1. Out of Spec Precious Metal
The first sheet of 12 Gauge 925 Sterling Silver I used happened to be the only one of three sheets to measure incorrectly at 1.22” x 6” versus the specified 1.25” x 6”. In order to use the silver sheet (purchased from Rio Grande) that did not meet our specification, I redesigned the double-sided coin to be smaller.
Discovered after breaking several bits (0.8 mm and 0.3 mm) that the outside edges of the silver square (1.25” x 1.22”) were 0.05 -0.1 mm higher than at the middle of the sheet. The single wood screw that I employed to hold the silver sheet down into the mount put unequal forces in the middle of the coin versus supporting the whole square. Added L-shaped metal brackets to better hold the sheet down uniformly flat.
3. Too Fast and Deep CNC Machining
Broke a 0.8 mm ball nose bit during a Roughing operation. This may have been due to my attempt to carve un-annealed silver with increased feeds & speeds. For success, I lowered the depth of cut from .15mm to .10 mm. and annealed the silver sheet.

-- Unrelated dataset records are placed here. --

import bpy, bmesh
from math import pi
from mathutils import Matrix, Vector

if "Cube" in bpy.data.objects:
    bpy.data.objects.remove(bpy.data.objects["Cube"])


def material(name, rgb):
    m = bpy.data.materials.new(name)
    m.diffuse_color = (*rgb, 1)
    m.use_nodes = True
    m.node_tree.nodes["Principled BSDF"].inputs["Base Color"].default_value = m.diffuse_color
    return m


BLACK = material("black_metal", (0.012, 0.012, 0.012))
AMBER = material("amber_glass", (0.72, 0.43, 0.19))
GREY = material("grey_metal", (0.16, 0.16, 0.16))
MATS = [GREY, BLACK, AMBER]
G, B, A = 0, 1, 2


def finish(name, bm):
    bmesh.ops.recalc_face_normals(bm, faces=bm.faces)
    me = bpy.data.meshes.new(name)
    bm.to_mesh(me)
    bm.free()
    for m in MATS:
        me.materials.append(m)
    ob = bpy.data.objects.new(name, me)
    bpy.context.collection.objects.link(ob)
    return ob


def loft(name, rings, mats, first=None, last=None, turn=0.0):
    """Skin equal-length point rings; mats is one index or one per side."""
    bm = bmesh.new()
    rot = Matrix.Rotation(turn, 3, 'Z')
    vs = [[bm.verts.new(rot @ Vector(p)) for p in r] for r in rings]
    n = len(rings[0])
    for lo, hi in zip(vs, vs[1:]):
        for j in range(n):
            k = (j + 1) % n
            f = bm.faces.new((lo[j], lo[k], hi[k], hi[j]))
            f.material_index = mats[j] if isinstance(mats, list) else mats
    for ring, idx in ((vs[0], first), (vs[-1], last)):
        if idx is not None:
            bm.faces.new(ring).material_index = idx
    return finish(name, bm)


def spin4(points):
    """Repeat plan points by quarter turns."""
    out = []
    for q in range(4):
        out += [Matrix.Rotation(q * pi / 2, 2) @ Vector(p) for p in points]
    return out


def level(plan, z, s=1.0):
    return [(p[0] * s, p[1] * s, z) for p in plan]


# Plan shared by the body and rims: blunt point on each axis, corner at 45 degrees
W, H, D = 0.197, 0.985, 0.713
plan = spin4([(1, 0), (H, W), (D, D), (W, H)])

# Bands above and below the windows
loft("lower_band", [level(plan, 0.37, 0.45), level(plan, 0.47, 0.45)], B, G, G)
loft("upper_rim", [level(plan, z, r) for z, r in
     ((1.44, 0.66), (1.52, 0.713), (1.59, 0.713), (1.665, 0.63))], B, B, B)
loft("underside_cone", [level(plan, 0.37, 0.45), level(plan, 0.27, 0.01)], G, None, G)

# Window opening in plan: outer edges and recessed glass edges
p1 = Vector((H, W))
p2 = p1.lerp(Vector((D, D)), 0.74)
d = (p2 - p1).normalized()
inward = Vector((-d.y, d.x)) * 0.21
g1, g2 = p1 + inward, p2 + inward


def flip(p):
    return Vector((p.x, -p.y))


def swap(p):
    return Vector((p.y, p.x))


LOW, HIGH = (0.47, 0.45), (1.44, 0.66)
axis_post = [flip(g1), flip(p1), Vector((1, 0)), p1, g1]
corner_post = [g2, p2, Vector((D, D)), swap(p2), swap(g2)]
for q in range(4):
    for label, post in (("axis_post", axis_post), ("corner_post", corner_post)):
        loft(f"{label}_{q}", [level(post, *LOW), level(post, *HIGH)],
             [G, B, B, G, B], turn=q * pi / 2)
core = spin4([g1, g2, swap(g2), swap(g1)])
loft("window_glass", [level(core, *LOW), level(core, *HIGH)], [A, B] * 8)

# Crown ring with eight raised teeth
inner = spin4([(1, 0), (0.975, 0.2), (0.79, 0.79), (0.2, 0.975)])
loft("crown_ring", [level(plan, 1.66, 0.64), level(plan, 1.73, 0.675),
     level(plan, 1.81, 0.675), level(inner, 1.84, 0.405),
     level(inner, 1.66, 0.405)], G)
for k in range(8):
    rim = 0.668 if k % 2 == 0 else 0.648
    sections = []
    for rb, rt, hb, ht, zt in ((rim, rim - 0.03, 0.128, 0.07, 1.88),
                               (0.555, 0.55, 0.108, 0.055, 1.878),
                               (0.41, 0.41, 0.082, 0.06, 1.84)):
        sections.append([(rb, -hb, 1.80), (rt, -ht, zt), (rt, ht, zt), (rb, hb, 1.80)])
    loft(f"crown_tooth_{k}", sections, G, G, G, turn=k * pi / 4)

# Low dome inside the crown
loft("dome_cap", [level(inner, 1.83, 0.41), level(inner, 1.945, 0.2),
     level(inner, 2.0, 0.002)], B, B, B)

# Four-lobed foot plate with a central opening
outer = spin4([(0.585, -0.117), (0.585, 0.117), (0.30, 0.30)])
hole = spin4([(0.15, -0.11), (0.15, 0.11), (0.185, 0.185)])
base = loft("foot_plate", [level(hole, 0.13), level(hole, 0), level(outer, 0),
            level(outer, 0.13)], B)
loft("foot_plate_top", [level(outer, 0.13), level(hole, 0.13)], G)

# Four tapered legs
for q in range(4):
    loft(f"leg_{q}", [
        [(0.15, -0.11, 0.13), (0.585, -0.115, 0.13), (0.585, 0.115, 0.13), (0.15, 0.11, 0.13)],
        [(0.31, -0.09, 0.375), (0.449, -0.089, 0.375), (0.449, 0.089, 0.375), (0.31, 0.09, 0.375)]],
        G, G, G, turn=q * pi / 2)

Broke several bits (0.3 mm ball nose) during Finishing toolpath operations due to a 3D design issue where the offset of the Finishing toolpath was too small (0.15 mm should be okay in normal circumstances). This caused the small bit to scrape the ragged outside walls leftover from the roughing toolpath. Changed the offset to 0.3-0.5 mm to ensure the bit cleared the walls.

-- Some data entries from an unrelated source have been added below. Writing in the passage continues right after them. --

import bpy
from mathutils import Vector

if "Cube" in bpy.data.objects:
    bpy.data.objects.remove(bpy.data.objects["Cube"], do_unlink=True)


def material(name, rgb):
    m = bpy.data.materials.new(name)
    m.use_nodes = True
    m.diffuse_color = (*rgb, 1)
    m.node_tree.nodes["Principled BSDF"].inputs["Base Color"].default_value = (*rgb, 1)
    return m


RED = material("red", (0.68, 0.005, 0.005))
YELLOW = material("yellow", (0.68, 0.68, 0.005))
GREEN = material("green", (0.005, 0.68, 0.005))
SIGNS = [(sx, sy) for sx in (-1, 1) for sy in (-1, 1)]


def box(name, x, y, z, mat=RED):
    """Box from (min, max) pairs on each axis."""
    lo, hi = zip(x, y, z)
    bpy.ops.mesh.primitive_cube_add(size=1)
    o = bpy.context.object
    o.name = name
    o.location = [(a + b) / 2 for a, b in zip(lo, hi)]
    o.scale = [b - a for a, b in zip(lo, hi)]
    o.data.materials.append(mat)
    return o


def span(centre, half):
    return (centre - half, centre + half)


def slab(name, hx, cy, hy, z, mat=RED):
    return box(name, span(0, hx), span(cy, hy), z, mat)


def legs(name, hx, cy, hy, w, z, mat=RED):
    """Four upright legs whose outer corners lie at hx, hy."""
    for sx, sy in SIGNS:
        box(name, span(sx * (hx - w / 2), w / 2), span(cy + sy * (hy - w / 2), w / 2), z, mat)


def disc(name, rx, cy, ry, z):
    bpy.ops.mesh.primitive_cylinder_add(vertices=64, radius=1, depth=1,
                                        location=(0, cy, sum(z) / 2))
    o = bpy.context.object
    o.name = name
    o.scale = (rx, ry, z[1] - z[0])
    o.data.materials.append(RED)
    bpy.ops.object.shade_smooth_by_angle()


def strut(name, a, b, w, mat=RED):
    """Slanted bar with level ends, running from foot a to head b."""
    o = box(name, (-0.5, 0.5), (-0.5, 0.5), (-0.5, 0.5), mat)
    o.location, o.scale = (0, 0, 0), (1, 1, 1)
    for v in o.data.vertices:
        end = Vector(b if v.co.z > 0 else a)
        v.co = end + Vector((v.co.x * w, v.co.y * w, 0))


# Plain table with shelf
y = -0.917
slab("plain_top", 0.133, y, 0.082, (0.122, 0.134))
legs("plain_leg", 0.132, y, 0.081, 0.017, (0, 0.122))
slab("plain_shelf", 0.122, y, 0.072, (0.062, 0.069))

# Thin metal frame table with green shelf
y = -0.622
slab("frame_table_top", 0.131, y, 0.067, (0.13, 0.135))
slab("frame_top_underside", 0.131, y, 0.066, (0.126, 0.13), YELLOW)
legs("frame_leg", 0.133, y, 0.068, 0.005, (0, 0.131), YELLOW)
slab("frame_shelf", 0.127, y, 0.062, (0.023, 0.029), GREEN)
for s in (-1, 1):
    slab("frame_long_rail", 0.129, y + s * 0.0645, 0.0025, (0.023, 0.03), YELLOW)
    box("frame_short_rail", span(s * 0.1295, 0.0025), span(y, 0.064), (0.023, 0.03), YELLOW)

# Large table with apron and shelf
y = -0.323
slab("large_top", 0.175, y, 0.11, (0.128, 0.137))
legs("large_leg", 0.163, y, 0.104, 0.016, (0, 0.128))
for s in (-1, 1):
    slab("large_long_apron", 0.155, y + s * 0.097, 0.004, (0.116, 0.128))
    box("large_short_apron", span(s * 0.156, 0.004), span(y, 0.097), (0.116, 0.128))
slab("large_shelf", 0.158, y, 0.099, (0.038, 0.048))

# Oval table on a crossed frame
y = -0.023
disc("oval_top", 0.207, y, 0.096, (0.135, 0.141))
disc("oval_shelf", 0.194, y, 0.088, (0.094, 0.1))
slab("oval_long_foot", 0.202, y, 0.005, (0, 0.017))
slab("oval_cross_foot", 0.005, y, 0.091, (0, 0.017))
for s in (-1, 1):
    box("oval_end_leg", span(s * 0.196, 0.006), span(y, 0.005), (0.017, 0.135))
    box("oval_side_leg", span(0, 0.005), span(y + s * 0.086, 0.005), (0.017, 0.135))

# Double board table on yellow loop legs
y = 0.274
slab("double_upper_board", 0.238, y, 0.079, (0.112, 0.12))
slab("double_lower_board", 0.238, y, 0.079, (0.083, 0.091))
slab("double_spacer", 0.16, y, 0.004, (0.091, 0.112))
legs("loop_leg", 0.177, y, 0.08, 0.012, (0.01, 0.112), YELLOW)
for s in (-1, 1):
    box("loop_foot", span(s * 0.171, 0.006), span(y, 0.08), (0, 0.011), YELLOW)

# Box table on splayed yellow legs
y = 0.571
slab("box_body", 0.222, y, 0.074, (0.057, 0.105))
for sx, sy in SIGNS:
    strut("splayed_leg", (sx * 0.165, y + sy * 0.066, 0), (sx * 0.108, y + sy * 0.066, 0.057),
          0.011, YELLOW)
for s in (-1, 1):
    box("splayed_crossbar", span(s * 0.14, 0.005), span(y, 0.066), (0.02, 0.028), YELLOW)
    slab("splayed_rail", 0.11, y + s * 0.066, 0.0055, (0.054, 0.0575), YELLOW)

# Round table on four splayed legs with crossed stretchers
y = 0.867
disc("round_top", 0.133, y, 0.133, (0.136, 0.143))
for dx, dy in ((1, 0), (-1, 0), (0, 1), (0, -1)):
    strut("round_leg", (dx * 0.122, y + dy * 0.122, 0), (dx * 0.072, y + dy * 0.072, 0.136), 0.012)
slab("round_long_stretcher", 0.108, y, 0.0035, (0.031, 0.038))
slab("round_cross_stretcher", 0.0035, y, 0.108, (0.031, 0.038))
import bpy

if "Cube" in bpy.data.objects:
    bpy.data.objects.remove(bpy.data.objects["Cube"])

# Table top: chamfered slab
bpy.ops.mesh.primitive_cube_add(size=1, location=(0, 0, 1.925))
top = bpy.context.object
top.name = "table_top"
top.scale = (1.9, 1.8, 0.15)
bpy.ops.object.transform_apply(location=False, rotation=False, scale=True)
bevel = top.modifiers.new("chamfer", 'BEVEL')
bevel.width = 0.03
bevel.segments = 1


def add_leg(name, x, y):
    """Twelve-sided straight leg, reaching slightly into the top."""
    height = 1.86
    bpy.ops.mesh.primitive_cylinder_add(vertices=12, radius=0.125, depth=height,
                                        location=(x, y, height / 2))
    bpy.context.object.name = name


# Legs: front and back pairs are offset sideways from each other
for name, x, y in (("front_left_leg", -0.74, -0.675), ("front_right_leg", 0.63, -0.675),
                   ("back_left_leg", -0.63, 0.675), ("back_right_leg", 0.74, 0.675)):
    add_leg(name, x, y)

Discovered late in the double-sided operation that one or more toolpaths did not carve centered in the silver square. This problem is caused by several factors. For one thing, I’ve verified several times during the design stage that some part of the 3D design was not centered in Aspire. This is a huge problem that must be resolved by better situational awareness. If you get the design under control, there is still the physical mounting of the silver sheet that must be centered. Maybe more significantly, I found that the wood mount was not exactly equal to the size of the silver square. The mount was actually 1/32” larger than the silver square in each direction (x and y). Lastly, if using a wood screw to help hold down the silver square to the mount, it must be screwed into the wood straight. If it is screwed into the wood crookedly, it can possibly shift the silver square in both the x and y directions; especially, if the mount is larger than the silver square in the first place.

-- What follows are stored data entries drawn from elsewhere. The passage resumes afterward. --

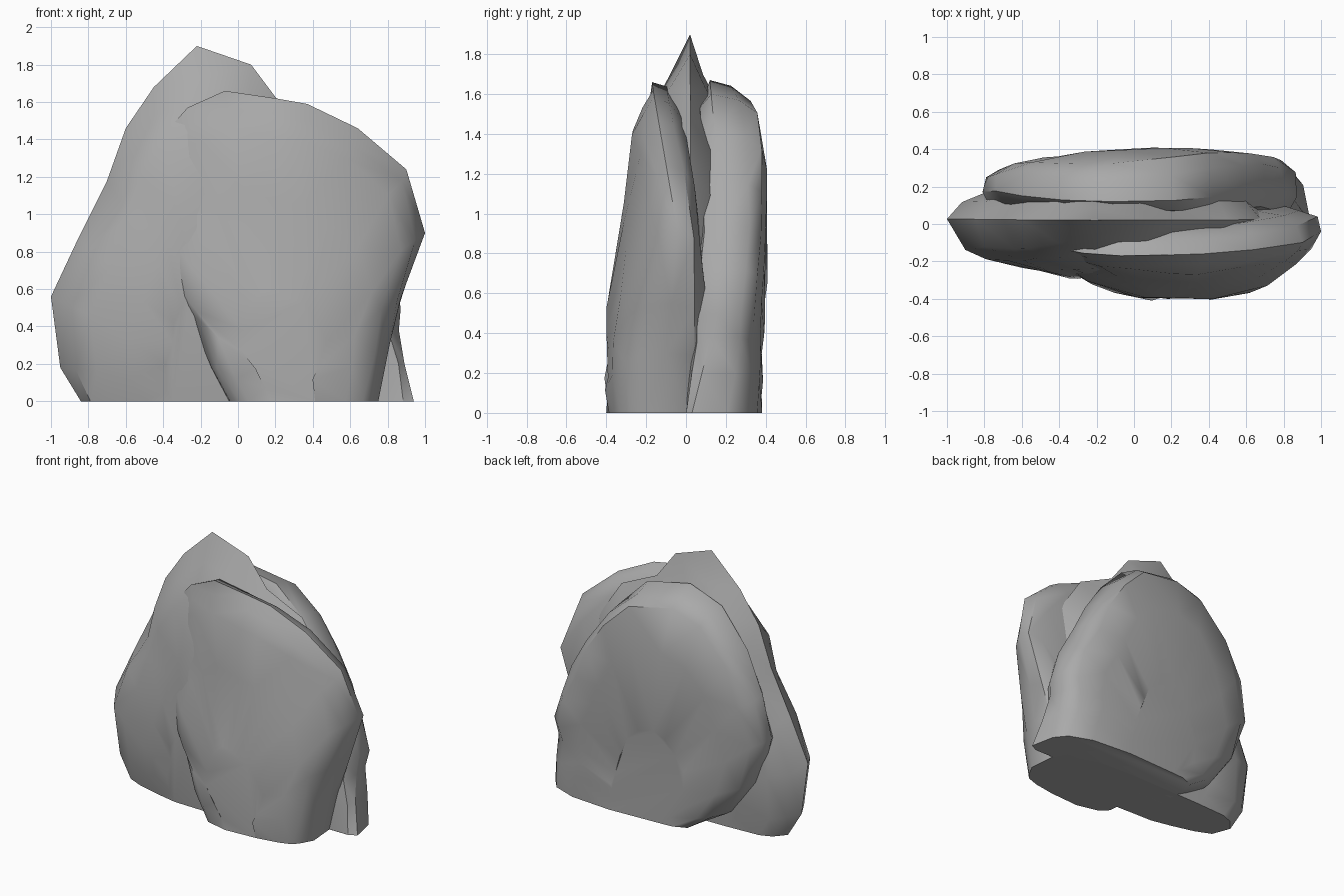
import bpy
import bmesh
import random
from mathutils import Vector

random.seed(4)

stone = bpy.data.materials.new("grey stone")
stone.diffuse_color = (0.40, 0.40, 0.40, 1)


def lerp_table(table, z):
    """Piecewise linear y for a height, table sorted by rising z."""
    if z <= table[0][0]:
        return table[0][1]
    for (z0, y0), (z1, y1) in zip(table, table[1:]):
        if z <= z1:
            return y0 + (y1 - y0) * (z - z0) / (z1 - z0)
    return table[-1][1]


def slab(name, outline, cx, rim, sides):
    """Boulder slab: rim outline in x/z, shrinking rings bulging both ways.
    Each side is a y table, a sideways bow and layers of (x scale, z scale, bulge)."""
    bm = bmesh.new()

    def ring(sx, sz, t, face, bow):
        verts = []
        for x, z in outline:
            x2, z2 = cx + (x - cx) * sx, z * sz
            if t > 0:
                x2 += random.uniform(-0.02, 0.02)
                z2 += random.uniform(-0.015, 0.015) if z > 0 else 0
                z2 = max(z2, 0)
            a = lerp_table(rim, z2)
            b = lerp_table(face, z2) + bow * (x2 - 0.25) ** 2
            y = a + (b - a) * t
            if t > 0:
                y += random.uniform(-0.01, 0.01)
            verts.append(bm.verts.new(Vector((x2, y, z2))))
        return verts

    first = ring(1, 1, 0, rim, 0)
    n = len(first)
    for face, bow, layers in sides:
        prev = first
        for sx, sz, t in layers:
            cur = ring(sx, sz, t, face, bow)
            for i in range(n):
                j = (i + 1) % n
                bm.faces.new((prev[i], prev[j], cur[j], cur[i]))
            prev = cur
        bm.faces.new(prev)
    bmesh.ops.triangulate(bm, faces=bm.faces[:])
    bmesh.ops.recalc_face_normals(bm, faces=bm.faces[:])
    me = bpy.data.meshes.new(name)
    bm.to_mesh(me)
    bm.free()
    me.materials.append(stone)
    ob = bpy.data.objects.new(name, me)
    bpy.context.collection.objects.link(ob)
    bpy.ops.object.select_all(action='DESELECT')
    ob.select_set(True)
    bpy.context.view_layer.objects.active = ob
    bpy.ops.object.shade_smooth_by_angle(angle=0.75)


# Front slab, leaning back with its pointed right edge
slab("front_slab",
     [(-0.05, 0), (-0.16, 0.2), (-0.3, 0.5), (-0.5, 0.75), (-0.55, 1.1),
      (-0.42, 1.4), (-0.27, 1.57), (-0.07, 1.66), (0.2, 1.62), (0.37, 1.59),
      (0.64, 1.46), (0.9, 1.24), (1.0, 0.9), (0.87, 0.55), (0.81, 0.3), (0.75, 0)],
     0.25,
     [(0, -0.2), (0.3, -0.1), (0.9, -0.04), (1.65, -0.17)],
     [([(0, -0.4), (0.3, -0.415), (0.5, -0.41), (0.8, -0.37), (1.1, -0.31),
        (1.47, -0.29), (1.65, -0.2)], 0.3,
       [(0.94, 0.94, 0.55), (0.84, 0.88, 0.82), (0.62, 0.66, 0.96), (0.3, 0.35, 1.0)]),
      ([(0, 0.12), (0.3, 0.13), (0.9, 0.08), (1.5, -0.01), (1.65, -0.06)], 0,
       [(0.975, 0.98, 0.6), (0.85, 0.92, 0.95), (0.4, 0.4, 1.0)])])

# Middle slab with the summit and the pointed left edge
slab("middle_slab",
     [(-0.84, 0), (-0.95, 0.18), (-1.0, 0.56), (-0.85, 0.88), (-0.7, 1.18),
      (-0.6, 1.46), (-0.45, 1.68), (-0.22, 1.9), (0.07, 1.8), (0.22, 1.6),
      (0.5, 1.47), (0.68, 1.2), (0.74, 0.5), (0.68, 0)],
     -0.2,
     [(0, 0.03), (1.9, 0.02)],
     [([(0, -0.24), (0.5, -0.29), (1.0, -0.29), (1.45, -0.27), (1.7, -0.17), (1.9, 0.02)],
       0,
       [(0.9, 0.91, 0.5), (0.75, 0.82, 0.7), (0.5, 0.62, 0.88), (0.25, 0.35, 1.0)]),
      ([(0, 0.16), (0.5, 0.2), (1.0, 0.22), (1.5, 0.2), (1.67, 0.16), (1.9, 0.03)], 0,
       [(0.9, 0.9, 0.55), (0.74, 0.82, 0.9), (0.4, 0.4, 1.0)])])

# Thick back slab with a broad flat rear, undercut at its left foot
slab("back_slab",
     [(-0.25, 0), (-0.48, 0.12), (-0.7, 0.4), (-0.81, 0.75), (-0.74, 1.05), (-0.6, 1.33),
      (-0.38, 1.58), (-0.12, 1.67), (0.22, 1.6), (0.42, 1.4), (0.58, 1.17),
      (0.7, 0.95), (0.82, 0.72), (0.87, 0.5), (0.86, 0.38), (0.89, 0.2), (0.94, 0)],
     0.05,
     [(0, 0.03), (0.4, 0.13), (0.9, 0.19), (1.67, 0.12)],
     [([(0, 0), (1.2, 0.05), (1.67, 0.05)], 0,
       [(0.94, 0.95, 0.65), (0.8, 0.8, 0.92), (0.45, 0.45, 1.0)]),
      ([(0, 0.375), (0.6, 0.4), (1.0, 0.415), (1.3, 0.41), (1.55, 0.38), (1.67, 0.3)],
       -0.1,
       [(0.97, 0.985, 0.6), (0.89, 0.94, 0.88), (0.68, 0.76, 0.98), (0.35, 0.4, 1.0)])])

Mark Unger has been called the Renaissance man by his peers for all of his successful pursuits on the job and in his spare time. Among other interests such as 3D printing, CNC milling, woodworking, and electronics, Mark follows the developments in Coin Ring Making.